PROBLEM DETAILS
This exercise asks for a copy of each line in the records below with the word "data" in it.

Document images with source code
-- -- --

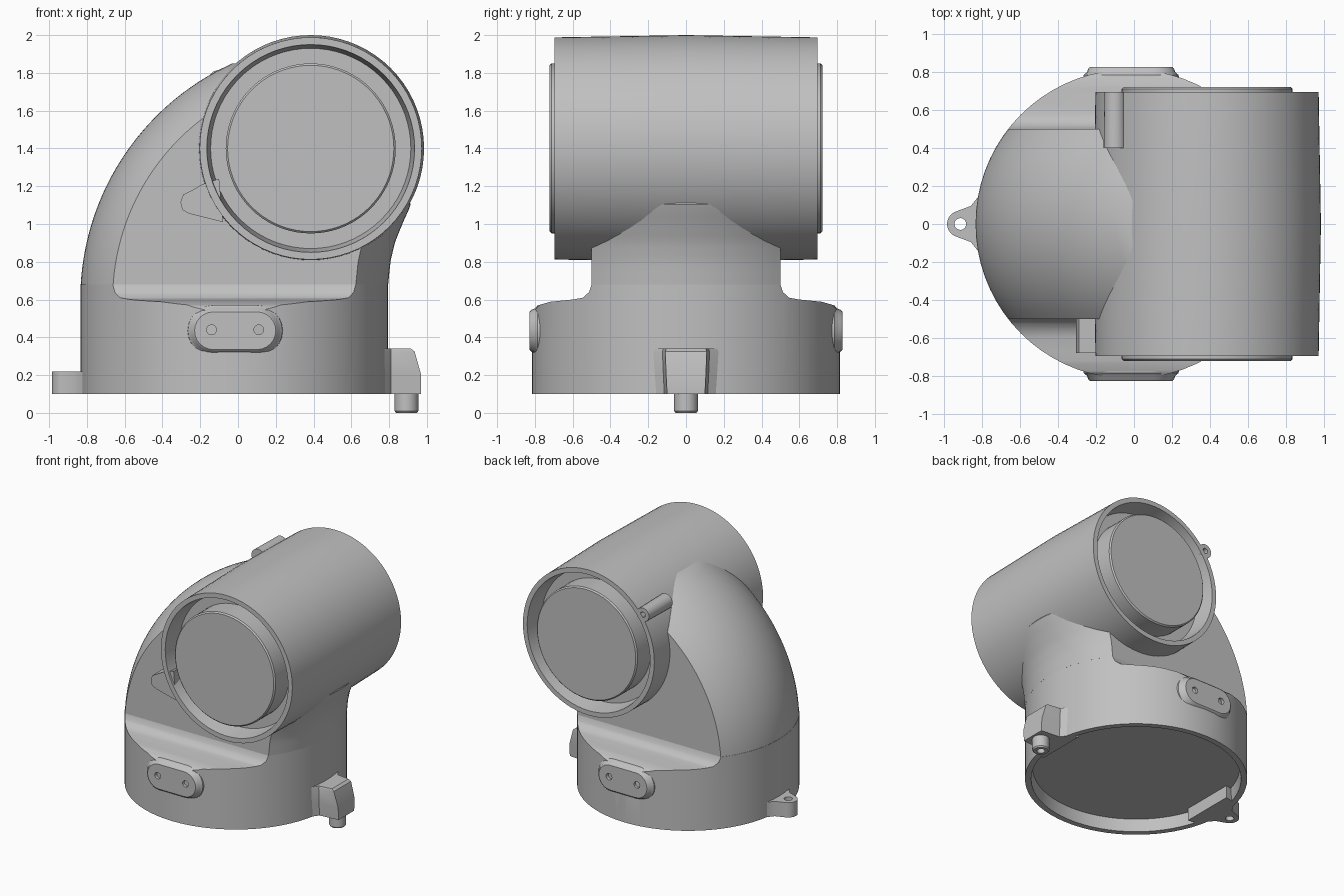
import bpy, bmesh, math

if "Cube" in bpy.data.objects:
    bpy.data.objects.remove(bpy.data.objects["Cube"])

grey = bpy.data.materials.new("housing grey")
grey.use_nodes = True
COLOR = (0.53, 0.53, 0.53, 1)
grey.diffuse_color = COLOR
grey.node_tree.nodes["Principled BSDF"].inputs["Base Color"].default_value = COLOR


def loft(name, rings, angle=35):
    """Skin a stack of equal-length point rings and cap both ends."""
    bm = bmesh.new()
    rows = [[bm.verts.new(p) for p in ring] for ring in rings]
    n = len(rows[0])
    for a, b in zip(rows, rows[1:]):
        for i in range(n):
            bm.faces.new((a[i], a[(i + 1) % n], b[(i + 1) % n], b[i]))
    bm.faces.new(rows[0])
    bm.faces.new(rows[-1])
    bmesh.ops.recalc_face_normals(bm, faces=bm.faces)
    mesh = bpy.data.meshes.new(name)
    bm.to_mesh(mesh)
    bm.free()
    obj = bpy.data.objects.new(name, mesh)
    mesh.materials.append(grey)
    bpy.context.collection.objects.link(obj)
    smooth(obj, angle)
    return obj


def select(obj):
    bpy.ops.object.select_all(action='DESELECT')
    obj.select_set(True)
    bpy.context.view_layer.objects.active = obj


def smooth(obj, angle=35):
    select(obj)
    bpy.ops.object.shade_smooth_by_angle(angle=math.radians(angle))


def lathe(name, profile, axis='Z', a=0, b=0, n=72):
    """Turn (radius, height) pairs round Z at (x, y) or round Y at (x, z)."""
    rings = []
    for r, h in profile:
        ring = []
        for i in range(n):
            t = 2 * math.pi * i / n
            u, v = a + r * math.cos(t), b + r * math.sin(t)
            ring.append((u, v, h) if axis == 'Z' else (u, h, v))
        rings.append(ring)
    return loft(name, rings)


def boolean(obj, tool, operation):
    mod = obj.modifiers.new("cut", 'BOOLEAN')
    mod.operation, mod.object, mod.solver = operation, tool, 'EXACT'
    select(obj)
    bpy.ops.object.modifier_apply(modifier=mod.name)
    bpy.data.objects.remove(tool)
    smooth(obj)


# Round base with a recessed underside, trimmed by the shoulder profile
CX, R = -0.02, 0.815
base = lathe("base_ring", [(0.76, 0.2), (0.77, 0.1), (R, 0.1), (R, 0.68)], a=CX)
half = [(0.5, 0.9), (0.5, 0.68), (0.513, 0.64), (0.545, 0.61), (0.6, 0.6), (0.72, 0.588),
        (0.775, 0.572), (0.805, 0.54), (0.83, 0.45), (0.83, 0)]
section = half + [(-y, z) for y, z in reversed(half)]
boolean(base, loft("shoulder_cutter", [[(x, y, z) for y, z in section] for x in (-1, 1)]),
        'INTERSECT')

# Elbow: domed left side swept round a pivot, flat front and back, flared right side
PIVOT_X, PIVOT_Z, W = 0.539, 0.6, 0.5
FLARE = [(0.68, 0), (0.8, 0.012), (0.9, 0.035), (1.0, 0.075), (1.1, 0.12), (1.85, -0.2)]


def flare(z):
    for (z0, f0), (z1, f1) in zip(FLARE, FLARE[1:]):
        if z <= z1:
            return f0 + (f1 - f0) * (z - z0) / (z1 - z0)
    return FLARE[-1][1]


def elbow_ring(z, n=24):
    ys = [-W + 2 * W * i / n for i in range(n + 1)]
    left, right = [], []
    for y in ys:
        d = math.sqrt(R * R - y * y)
        xr = CX + d + flare(z)
        reach = (PIVOT_X - CX + d) ** 2 - (z - PIVOT_Z) ** 2
        xl = PIVOT_X - math.sqrt(max(reach, 0))
        left.append((min(xl, xr - 0.05), y, z))
        right.append((xr, y, z))
    return left + right[::-1]


levels = 36
loft("elbow_body", [elbow_ring(0.68 + 1.17 * i / levels) for i in range(levels + 1)])

# Cross pipe: tapered shell, grooved ends and a plug in each end
PX, PZ = 0.385, 1.4
end = [(0.44, -0.722), (0.45, -0.712), (0.45, -0.54), (0.53, -0.54), (0.55, -0.695),
       (0.588, -0.695)]
lathe("cross_pipe", end + [(0.6, 0)] + [(r, -y) for r, y in reversed(end)], 'Y', PX, PZ)

# Tongue on the front end of the pipe
tongue = [(-0.1, 1.24), (-0.19, 1.21), (-0.25, 1.175), (-0.29, 1.155), (-0.305, 1.115),
          (-0.295, 1.075), (-0.26, 1.055), (-0.08, 1.01)]
loft("pipe_tongue", [[(x, y, z) for x, z in tongue] for y in (-0.68, -0.45)])

# Screw boss on the back end of the pipe
lathe("pipe_boss", [(0.022, 0.6), (0.022, 0.695), (0.055, 0.695), (0.06, 0.4)],
      'Y', -0.1, 1.755, 24)

# Screw pads on the front and back of the base
def stadium(y, grow, n=12):
    ring = []
    for side in (1, -1):
        for i in range(n + 1):
            t = side * math.pi / 2 - math.pi * i / n
            ring.append((-0.015 + side * 0.115 + (0.11 + grow) * math.cos(t), y,
                         0.435 + (0.11 + grow) * math.sin(t)))
    return ring


for side, label in ((-1, "front"), (1, "back")):
    rings = [(0.7, 0.04), (0.785, 0.025), (0.8, 0.008), (0.82, 0), (0.828, -0.01)]
    pad = loft(label + "_pad", [stadium(side * y, g) for y, g in rings])
    for x in (-0.14, 0.11):
        boolean(pad, lathe("hole_cutter", [(0.026, side * 0.77), (0.026, side * 0.9)],
                           'Y', x, 0.44, 20), 'DIFFERENCE')

# Flat lug with a hole on the right side of the base
LX = -0.915
tip = [(LX + 0.07 * math.cos(t), 0.07 * math.sin(t))
       for t in (math.radians(110 + 10 * i) for i in range(15))]
flank = [(-0.7, 0.22), (-0.79, 0.2), (-0.82, 0.145), (-0.86, 0.095)]
outline = flank + tip + [(x, -y) for x, y in reversed(flank)]
lug = loft("hole_lug", [[(x, y, z) for x, y in outline] for z in (0.1, 0.22)])
boolean(lug, lathe("hole_cutter", [(0.031, 0), (0.031, 0.3)], a=LX, n=24), 'DIFFERENCE')

# Sloped block with a locating pin on the left side of the base
def block_ring(z, x, w):
    side = [(0.7, w + 0.1), (0.77, w + 0.07), (0.81, w + 0.015), (x, w)]
    return [(px, y, z) for px, y in side] + [(px, -y, z) for px, y in reversed(side)]


loft("pin_block", [block_ring(0.1, 0.97, 0.1), block_ring(0.2, 0.97, 0.105),
                   block_ring(0.325, 0.935, 0.11), block_ring(0.34, 0.915, 0.105)], 25)
lathe("locating_pin", [(0.03, 0.06), (0.03, 0), (0.055, 0), (0.063, 0.01), (0.063, 0.13)],
      a=0.892, n=28)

-- -- --

WORKED SOLUTION
if "Cube" in bpy.data.objects:
    bpy.data.objects.remove(bpy.data.objects["Cube"])
grey = bpy.data.materials.new("housing grey")
    mesh = bpy.data.meshes.new(name)
    obj = bpy.data.objects.new(name, mesh)
    bpy.data.objects.remove(tool)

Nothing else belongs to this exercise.